Monday, February 14, 2011
Running and bucking and riding, oh my...
Jasper's scar is pretty much as healed up as it's going to get. You can still see where line where the skin was stitched together and there are a few extra folds here and there, but the hair is growing back and after that it will be almost invisible.
Last weekend I wanted to ride, it has been almost 2 months and we needed to start out slow, like walking for 10 minutes at first and building up. The problem was that I wasn't ready to head down the road and the smaller arena is still muddy and slick with a few areas of super muck. I decided there are two ways to look at it. One is that the arena is dangerous because it is muddy and slick, and if Jasper freaks out/bolts/bucks/etc. he has a high possibility of slipping/falling/injuring us. The other is that the arena is muddy and slick and Jasper would have enough self-preservation to NOT freak out/bolt/buck/etc. I decided to trust him and go with the second train of thought.
He was basically a good boy. Tense but good. Couldn't stand still after mounting (nothing new here), and had a few moments of feeling rein pressure and shaking his head and rooting. Even did a few trot steps on the dry stretch. He was trying really hard to be good. The horses in the pasture by the arena started trotting around and he totally jumped inside his own skin, then stopped himself from reacting, jump stop jump stop jump stop. I know my adrenaline was through the roof but in the end he kept it together and walked off.
This past week I only got out to the barn a couple of times and took him to the larger outdoor at the bottom of the hill. He went ballistic. Sprinting down the sides, sliding and hopping and bucking around the short side, then gathering speed into a full out fast-as-you-can-go sprint down the long side again. Throw in many bucks and kicks, grunts and squeals. I don't encourage him. I just stand in the middle of the arena and watch in awe, and cringe as the end of the arena gets closer and closer and he hasn't checked his speed yet. And as he hits a slick spot and slides around.
Since he was free lunged yesterday, and because there were other people around, I decided to try riding in the larger outdoor. The smaller one is a swamp. It was... exciting. He was pretty much looking for any excuse to increase speed. Many, many, many very nice but not asked for canter transitions. There are lots of reasons for cantering. Slight inclines, circling, slight declines, going down the long side, going down the short side, cues for leg yielding, tripping, sliding, going by the pole bending poles, going over the trot poles, going by the barrels, going by the people sitting at the picnic table. A gust of wind. Another horse trotting. Someone opening a gate. I found myself laughing out loud a couple of times, I mean come on, doofus!
For the most part I ignore the bad and praise the good. I ride through the small bucks and crow hops and back legs kicking out. I ride through the head shaking and spooks. When we are heading for complete meltdown though, I circle. When he stops, the head goes up and and shakes and he starts jackhammering with all 4 legs I pull his head to my leg and circle.

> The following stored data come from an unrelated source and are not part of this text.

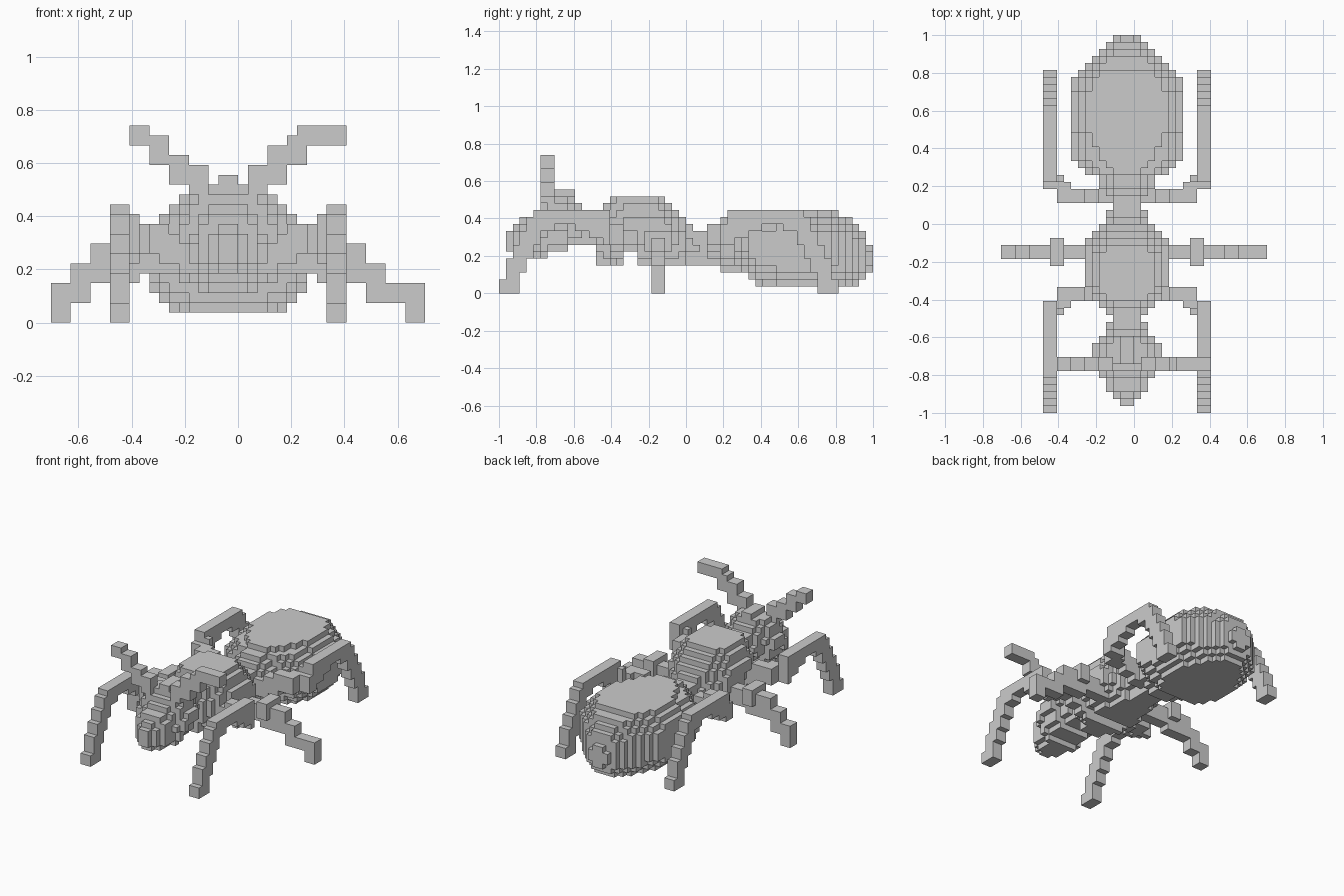
import bpy
import bmesh
from mathutils import Vector

CELL = 1 / 27          # edge length of one voxel
AXIS_X = -CELL         # the body axis sits one voxel to the side

default_cube = bpy.data.objects.get("Cube")
if default_cube:
    bpy.data.objects.remove(default_cube, do_unlink=True)

grey = bpy.data.materials.new("plain_grey")
grey.use_nodes = True
grey.diffuse_color = (0.6, 0.6, 0.6, 1)
grey.node_tree.nodes["Principled BSDF"].inputs["Base Color"].default_value = grey.diffuse_color


def block(across, along, height):
    """Filled box of voxels, each range given as (start, end)."""
    return {(u, j, k)
            for u in range(*across)
            for j in range(*along)
            for k in range(*height)}


def rounded_body(first_row, roundness, runs):
    """Stack rounded slices; each run is (rows, half width, cap half width, bottom, top)."""
    cells = set()
    row = first_row
    for rows, half, cap, bottom, top in runs:
        for k in range(bottom, top):
            depth = min(k - bottom, top - 1 - k)
            falloff = roundness ** depth if depth < 3 else 0
            width = half - round((half - cap) * falloff)
            cells |= block((-width, width), (row, row + rows), (k, k + 1))
        row += rows
    return cells


def mirrored(cells):
    return {(-1 - u, j, k) for u, j, k in cells}


def build(name, cells):
    """Make a mesh from the exposed faces of a voxel set."""
    bm = bmesh.new()
    corners = {}

    def corner(p):
        key = tuple(p)
        if key not in corners:
            u, j, k = key
            corners[key] = bm.verts.new((u * CELL + AXIS_X, j * CELL, k * CELL))
        return corners[key]

    for cell in sorted(cells):
        for axis in range(3):
            for side in (0, 1):
                step = Vector((0, 0, 0))
                step[axis] = 1
                neighbour = Vector(cell) + step * (side * 2 - 1)
                if tuple(int(c) for c in neighbour) in cells:
                    continue
                a, b = Vector((0, 0, 0)), Vector((0, 0, 0))
                a[(axis + 1) % 3] = 1
                b[(axis + 2) % 3] = 1
                base = Vector(cell) + step * side
                loop = [base, base + a, base + a + b, base + b]
                if not side:
                    loop.reverse()
                bm.faces.new([corner(p) for p in loop])
    mesh = bpy.data.meshes.new(name)
    bm.to_mesh(mesh)
    bm.free()
    mesh.materials.append(grey)
    part = bpy.data.objects.new(name, mesh)
    bpy.context.collection.objects.link(part)


# Abdomen, from the waist to the tail
build("abdomen", rounded_body(3, 0.5, [
    (1, 2, 1, 4, 9), (1, 3, 2, 4, 10), (2, 4, 2, 3, 11), (1, 6, 2, 3, 12),
    (1, 7, 3, 3, 12), (1, 8, 4, 2, 12), (1, 8, 4, 1, 12), (2, 8, 5, 1, 12),
    (6, 8, 6, 1, 12), (2, 8, 5, 1, 12), (1, 7, 4, 1, 12), (1, 6, 4, 1, 11),
    (1, 5, 3, 1, 11), (1, 4, 2, 1, 10), (1, 3, 2, 2, 9), (1, 2, 1, 3, 7)]))

# Thorax with the narrow waist behind it
build("thorax", rounded_body(-13, 0.65, [
    (1, 3, 2, 4, 12), (1, 4, 2, 4, 13), (1, 5, 3, 4, 14), (1, 5, 4, 4, 14),
    (2, 6, 4, 6, 14), (3, 6, 4, 4, 14), (1, 6, 3, 4, 14), (1, 6, 3, 4, 13),
    (1, 5, 3, 4, 12), (1, 4, 3, 4, 11), (1, 3, 2, 4, 10), (1, 3, 2, 4, 9)]))
build("waist", block((-2, 2), (2, 4), (4, 9)))

# Head, crest and neck
build("head", rounded_body(-26, 0.65, [
    (1, 1, 1, 6, 9), (1, 3, 1, 5, 10), (2, 4, 2, 5, 11), (1, 4, 2, 5, 12),
    (1, 5, 3, 5, 13), (2, 5, 3, 6, 14), (1, 5, 3, 6, 14), (1, 4, 2, 7, 14),
    (1, 4, 2, 7, 13), (1, 3, 2, 7, 12)]))
build("head_crest", block((-1, 1), (-20, -16), (13, 15)))
build("neck", block((-2, 2), (-16, -12), (7, 12)))

# Antennae: the left one reaches a little further
ANTENNA_ROWS = (-21, -19)


def antenna(steps):
    cells = set()
    for start, end, bottom, top in steps:
        cells |= block((start, end), ANTENNA_ROWS, (bottom, top))
    return cells


build("left_antenna", antenna([
    (2, 4, 13, 16), (4, 6, 14, 18), (6, 7, 16, 19), (7, 8, 16, 20), (8, 12, 18, 20)]))
build("right_antenna", mirrored(antenna([
    (2, 4, 13, 16), (4, 6, 14, 17), (6, 8, 16, 19), (8, 10, 18, 20)])))

# Side profile of the arched legs from toe to hip: (rows, bottom, top)
ARCH = [(1, 0, 2), (1, 0, 5), (1, 0, 7), (1, 3, 9), (1, 5, 11), (1, 7, 12),
        (2, 9, 12), (3, 10, 12), (2, 9, 12), (2, 8, 12), (1, 7, 12)]

# Hip steps rising outwards: (start, end, bottom, top)
HIP = [(2, 5, 5, 8), (4, 7, 6, 9), (6, 10, 7, 10)]


def arched_leg(toe, direction, hip):
    """Hip beam going sideways, then an arch running along the body."""
    cells = set()
    for start, end, bottom, top in HIP:
        cells |= block((start, end), (hip, hip + 2), (bottom, top))
    row = toe
    for rows, bottom, top in ARCH:
        for _ in range(rows):
            cells |= block((10, 12), (row, row + 1), (bottom, top))
            row += direction
    # Stepped corners of the bend
    bend = hip - 1 if direction > 0 else hip + 2
    cells |= block((10, 12), (min(row, bend), max(row, bend) + 1), (7, 10)) if row == bend else set()
    cells |= block((8, 10), (bend, bend + 1), (7, 10))
    cells |= block((9, 10), (bend - direction, bend - direction + 1), (7, 11))
    return cells


for name, cells in (("front", arched_leg(-27, 1, -11)),
                    ("hind", arched_leg(21, -1, 3))):
    build("left_" + name + "_leg", cells)
    build("right_" + name + "_leg", mirrored(cells))

# Middle legs stepping straight out to the sides
MIDDLE_ROWS = (-5, -3)


def middle_leg(steps):
    cells = block((4, 9), MIDDLE_ROWS, (5, 8))
    cells |= block((9, 12), MIDDLE_ROWS, (4, 8))
    cells |= block((9, 11), (-6, -2), (6, 9))
    for start, bottom, top in steps:
        cells |= block((start, start + 2), MIDDLE_ROWS, (bottom, top))
    return cells


build("left_middle_leg", middle_leg([(12, 4, 8), (14, 2, 6), (16, 2, 4), (18, 0, 4)]))
build("right_middle_leg", mirrored(middle_leg([(12, 4, 8), (14, 2, 6), (16, 0, 4)])))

It works for me. It allows him to keep moving but keeps him on the ground. Usually he stops on his own, I release, pause for a few moments to regroup, and then continue on in whichever gait we were in before meltdown. I'm pretty sure I would be criticized for this by many people except cowboys... but I feel like it keeps me from getting into battles with him.
And he feels sound. This was reinforced when he was good for an entire circle so I got off and removed his tack. He ran and ran and ran, (dripping with sweat and foam in a full winter coat, ugh) and for the first time since the injury stayed on the right lead for extended lengths of time. It was his right fore that was injured, and up till now would canter and gallop around on the left lead only.
So now I need to start riding consistently and start building muscle back up. Start treating him like an out of shape horse rather than an injured one. I believe that Jasper is back. Woot!